Collected data
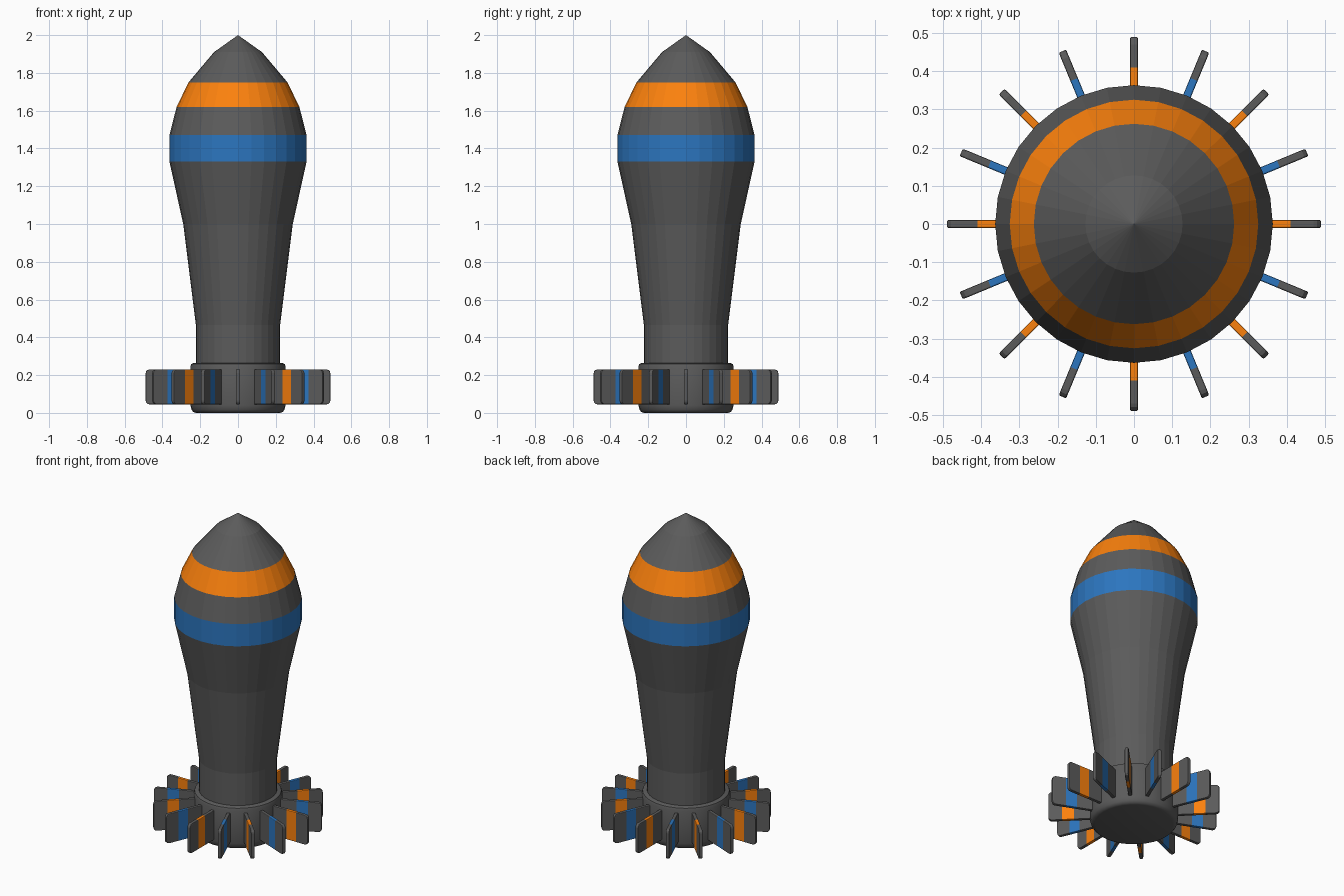
import bpy, bmesh, math
from mathutils import Matrix

if "Cube" in bpy.data.objects:
    bpy.data.objects.remove(bpy.data.objects["Cube"])

def material(name, rgb):
    m = bpy.data.materials.new(name)
    m.diffuse_color = (*rgb, 1)
    m.use_nodes = True
    m.node_tree.nodes["Principled BSDF"].inputs["Base Color"].default_value = m.diffuse_color
    return m

ORANGE = material("orange", (0.97, 0.22, 0.004))
BLUE = material("blue", (0.025, 0.18, 0.52))
DARK = material("dark_grey", (0.105, 0.105, 0.105))

def finish(bm, name, mats):
    bmesh.ops.recalc_face_normals(bm, faces=bm.faces)
    me = bpy.data.meshes.new(name)
    bm.to_mesh(me)
    bm.free()
    for m in mats:
        me.materials.append(m)
    return me

def add(name, me):
    ob = bpy.data.objects.new(name, me)
    bpy.context.collection.objects.link(ob)
    return ob

def lathe(name, profile, mats, bands={}, sides=32):
    """Revolve (radius, z) points; bands maps a profile segment to a material slot."""
    bm = bmesh.new()
    rings = []
    for r, z in profile:
        if r == 0:
            rings.append([bm.verts.new((0, 0, z))] * sides)
        else:
            rings.append([bm.verts.new((r * math.cos(a), r * math.sin(a), z))
                          for a in (2 * math.pi * i / sides for i in range(sides))])
    for k in range(len(rings) - 1):
        lo, hi = rings[k], rings[k + 1]
        for i in range(sides):
            j = (i + 1) % sides
            vs = list(dict.fromkeys((lo[i], lo[j], hi[j], hi[i])))
            bm.faces.new(vs).material_index = bands.get(k, 0)
    if profile[0][0] > 0:
        bm.faces.new(rings[0][::-1])
    if profile[-1][0] > 0:
        bm.faces.new(rings[-1])
    return add(name, finish(bm, name, mats))

# Faceted body with an orange and a blue band
lathe("body",
      [(0.223, 0.2), (0.223, 0.465), (0.29, 1.0), (0.363, 1.33), (0.363, 1.47),
       (0.325, 1.62), (0.262, 1.75), (0.127, 1.91), (0, 2.0)],
      [DARK, ORANGE, BLUE], {3: 2, 5: 1})

# Tail collar with rounded rims
collar = lathe("tail_collar",
               [(0.222, 0), (0.236, 0.004), (0.246, 0.016), (0.252, 0.04),
                (0.252, 0.245), (0.247, 0.259), (0.235, 0.265)], [DARK])
for p in collar.data.polygons:
    p.use_smooth = len(p.vertices) == 4
collar.data.set_sharp_from_angle(angle=math.radians(40))

# Radial fin: rounded plate with a painted stripe
def fin_mesh(name, paint):
    r0, r1, z0, z1, t = 0.20, 0.489, 0.045, 0.23, 0.021
    bm = bmesh.new()
    bmesh.ops.create_cube(bm, size=1, matrix=Matrix.Translation(((r0 + r1) / 2, 0, (z0 + z1) / 2))
                          @ Matrix.Diagonal((r1 - r0, t, z1 - z0, 1)))
    corners = [e for e in bm.edges if abs(e.verts[0].co.y - e.verts[1].co.y) > t / 2]
    bmesh.ops.bevel(bm, geom=corners, offset=0.02, segments=3, profile=0.5, affect='EDGES')
    rim = [e for e in bm.edges if abs(e.verts[0].co.y - e.verts[1].co.y) < t / 2]
    bmesh.ops.bevel(bm, geom=rim, offset=0.004, segments=2, profile=0.5, affect='EDGES')
    for x in (0.343, 0.409):
        bmesh.ops.bisect_plane(bm, geom=bm.verts[:] + bm.edges[:] + bm.faces[:],
                               plane_co=(x, 0, 0), plane_no=(1, 0, 0))
    for f in bm.faces:
        f.material_index = int(0.343 < f.calc_center_median().x < 0.409)
    return finish(bm, name, [DARK, paint])

fins = [fin_mesh("fin_orange", ORANGE), fin_mesh("fin_blue", BLUE)]
for i in range(16):
    add(f"fin_{i + 1}", fins[i % 2]).rotation_euler.z = i * math.pi / 8
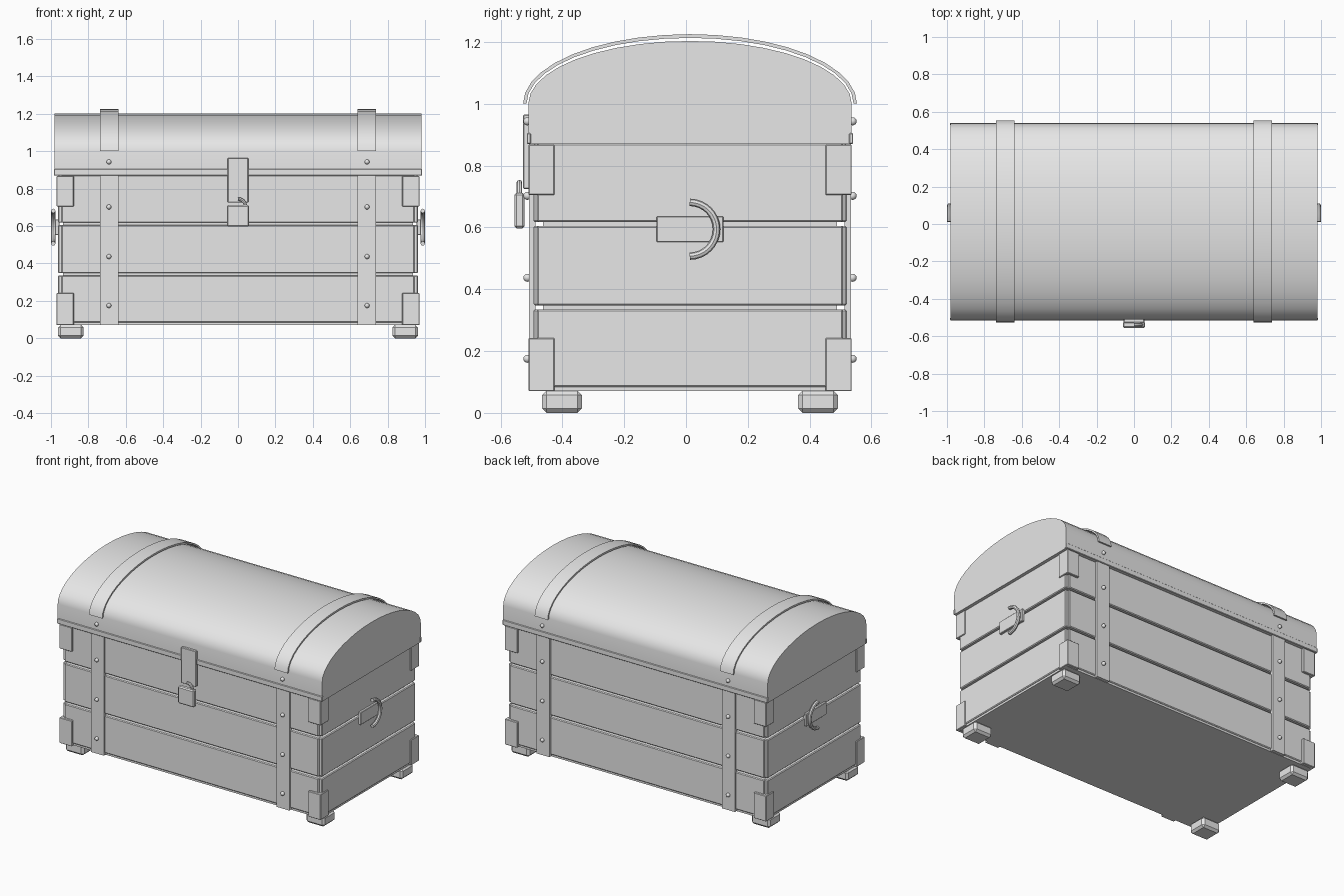
import bpy
import bmesh
from math import sin, cos, pi

cube = bpy.data.objects.get("Cube")
if cube:
    bpy.data.objects.remove(cube, do_unlink=True)

CY = 0.013  # depth centre of the chest body

grey = bpy.data.materials.new("plain grey")
grey.use_nodes = True
grey.diffuse_color = (0.8, 0.8, 0.8, 1)
grey.node_tree.nodes["Principled BSDF"].inputs["Base Color"].default_value = (0.8, 0.8, 0.8, 1)


def add(name, bm, smooth=False):
    bmesh.ops.recalc_face_normals(bm, faces=bm.faces)
    mesh = bpy.data.meshes.new(name)
    bm.to_mesh(mesh)
    bm.free()
    mesh.materials.append(grey)
    ob = bpy.data.objects.new(name, mesh)
    bpy.context.collection.objects.link(ob)
    if smooth:
        shade(ob)
    return ob


def shade(ob):
    bpy.ops.object.select_all(action='DESELECT')
    ob.select_set(True)
    bpy.context.view_layer.objects.active = ob
    bpy.ops.object.shade_smooth_by_angle(angle=pi / 6)


def box(name, x, y, z, bevel=0.0):
    """Box from (min, max) pairs; y is measured from the body centre."""
    bm = bmesh.new()
    bmesh.ops.create_cube(bm, size=1)
    for v in bm.verts:
        for i, (a, b) in enumerate((x, y, z)):
            v.co[i] = (a + b) / 2 + v.co[i] * (b - a)
        v.co.y += CY
    if bevel:
        bmesh.ops.bevel(bm, geom=bm.edges[:], offset=bevel, segments=1, affect='EDGES')
    return add(name, bm)


def side(s, a, b):
    """Range from a to b on the positive or negative side."""
    return tuple(sorted((s * a, s * b)))


def extrude(name, profile, x0, x1):
    bm = bmesh.new()
    face = bm.faces.new([bm.verts.new((x0, CY + y, z)) for y, z in profile])
    out = bmesh.ops.extrude_face_region(bm, geom=[face], use_keep_orig=True)
    for v in out["geom"]:
        if isinstance(v, bmesh.types.BMVert):
            v.co.x = x1
    return add(name, bm, smooth=True)


def arch(a, b, n=20):
    return [(a * cos(pi * i / n), 1.0 + b * sin(pi * i / n)) for i in range(n + 1)]


def half_ring(name, point, radius, tube):
    """Half ring of round bar; point maps (outward, up) to a position."""
    curve = bpy.data.curves.new(name, 'CURVE')
    curve.dimensions = '3D'
    curve.bevel_depth = tube
    curve.bevel_resolution = 2
    curve.use_fill_caps = True
    spline = curve.splines.new('POLY')
    n = 16
    spline.points.add(n)
    for i, p in enumerate(spline.points):
        t = pi * i / n - pi / 2
        p.co = (*point(radius * cos(t), radius * sin(t)), 1)
    curve.materials.append(grey)
    ob = bpy.data.objects.new(name, curve)
    bpy.context.collection.objects.link(ob)
    bpy.ops.object.select_all(action='DESELECT')
    ob.select_set(True)
    bpy.context.view_layer.objects.active = ob
    bpy.ops.object.convert(target='MESH')
    shade(bpy.context.object)


# Inner box and base
box("inner_box", (-0.935, 0.935), (-0.475, 0.475), (0.08, 0.88))
box("base_plate", (-0.955, 0.955), (-0.5, 0.5), (0.07, 0.084))

# Planks on all four sides
for z in ((0.084, 0.335), (0.348, 0.605), (0.618, 0.872)):
    for s in (-1, 1):
        box("long_plank", (-0.943, 0.943), side(s, 0.465, 0.507), z, 0.005)
        box("end_plank", side(s, 0.925, 0.963), (-0.495, 0.495), z, 0.005)

# Domed lid with a rim
extrude("lid", [(-0.523, 0.87), (0.523, 0.87)] + arch(0.523, 0.203), -0.982, 0.982)
for s in (-1, 1):
    box("lid_rim", (-0.985, 0.985), side(s, 0.515, 0.528), (0.87, 0.905), 0.003)

# Straps and rivets
for sx in (-1, 1):
    x0, x1 = side(sx, 0.64, 0.737)
    extrude("lid_strap", arch(0.54, 0.225) + arch(0.529, 0.213)[::-1], x0, x1)
    for sy in (-1, 1):
        box("body_strap", (x0, x1), side(sy, 0.5, 0.521), (0.072, 0.872))
        for z in (0.175, 0.437, 0.702, 0.943):
            bm = bmesh.new()
            bmesh.ops.create_uvsphere(bm, u_segments=12, v_segments=8, radius=0.013)
            bmesh.ops.translate(bm, verts=bm.verts, vec=(sx * 0.69, CY + sy * 0.526, z))
            add("rivet", bm, smooth=True)

# Corner brackets and feet
for sx in (-1, 1):
    for sy in (-1, 1):
        for z in ((0.07, 0.242), (0.705, 0.868)):
            box("bracket_front", side(sx, 0.878, 0.97), side(sy, 0.5, 0.523), z, 0.003)
            box("bracket_end", side(sx, 0.95, 0.97), side(sy, 0.438, 0.523), z, 0.003)
        box("foot", side(sx, 0.825, 0.962), side(sy, 0.35, 0.478), (0, 0.072), 0.014)

# End handles
for s in (-1, 1):
    box("handle_plate", side(s, 0.955, 0.978), (-0.108, 0.108), (0.552, 0.636), 0.003)
    half_ring("handle", lambda u, v: (s * 0.988, 0.012 + u, 0.594 + v), 0.087, 0.012)

# Hasp and padlock
box("hasp", (-0.055, 0.055), (-0.54, -0.518), (0.725, 0.965), 0.003)
box("padlock", (-0.06, 0.06), (-0.568, -0.535), (0.597, 0.712), 0.007)
half_ring("shackle", lambda u, v: (u, CY - 0.552, 0.705 + v), 0.04, 0.009)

**Exercise prompt:**
Using the records above, set down exactly the lines from the one with "bm.faces.new(vs).material_index = bands.get(k, 0)" through the one with "corners = [e", inclusive, and nothing more.

**Final answer:**
            bm.faces.new(vs).material_index = bands.get(k, 0)
    if profile[0][0] > 0:
        bm.faces.new(rings[0][::-1])
    if profile[-1][0] > 0:
        bm.faces.new(rings[-1])
    return add(name, finish(bm, name, mats))

# Faceted body with an orange and a blue band
lathe("body",
      [(0.223, 0.2), (0.223, 0.465), (0.29, 1.0), (0.363, 1.33), (0.363, 1.47),
       (0.325, 1.62), (0.262, 1.75), (0.127, 1.91), (0, 2.0)],
      [DARK, ORANGE, BLUE], {3: 2, 5: 1})

# Tail collar with rounded rims
collar = lathe("tail_collar",
               [(0.222, 0), (0.236, 0.004), (0.246, 0.016), (0.252, 0.04),
                (0.252, 0.245), (0.247, 0.259), (0.235, 0.265)], [DARK])
for p in collar.data.polygons:
    p.use_smooth = len(p.vertices) == 4
collar.data.set_sharp_from_angle(angle=math.radians(40))

# Radial fin: rounded plate with a painted stripe
def fin_mesh(name, paint):
    r0, r1, z0, z1, t = 0.20, 0.489, 0.045, 0.23, 0.021
    bm = bmesh.new()
    bmesh.ops.create_cube(bm, size=1, matrix=Matrix.Translation(((r0 + r1) / 2, 0, (z0 + z1) / 2))
                          @ Matrix.Diagonal((r1 - r0, t, z1 - z0, 1)))
    corners = [e for e in bm.edges if abs(e.verts[0].co.y - e.verts[1].co.y) > t / 2]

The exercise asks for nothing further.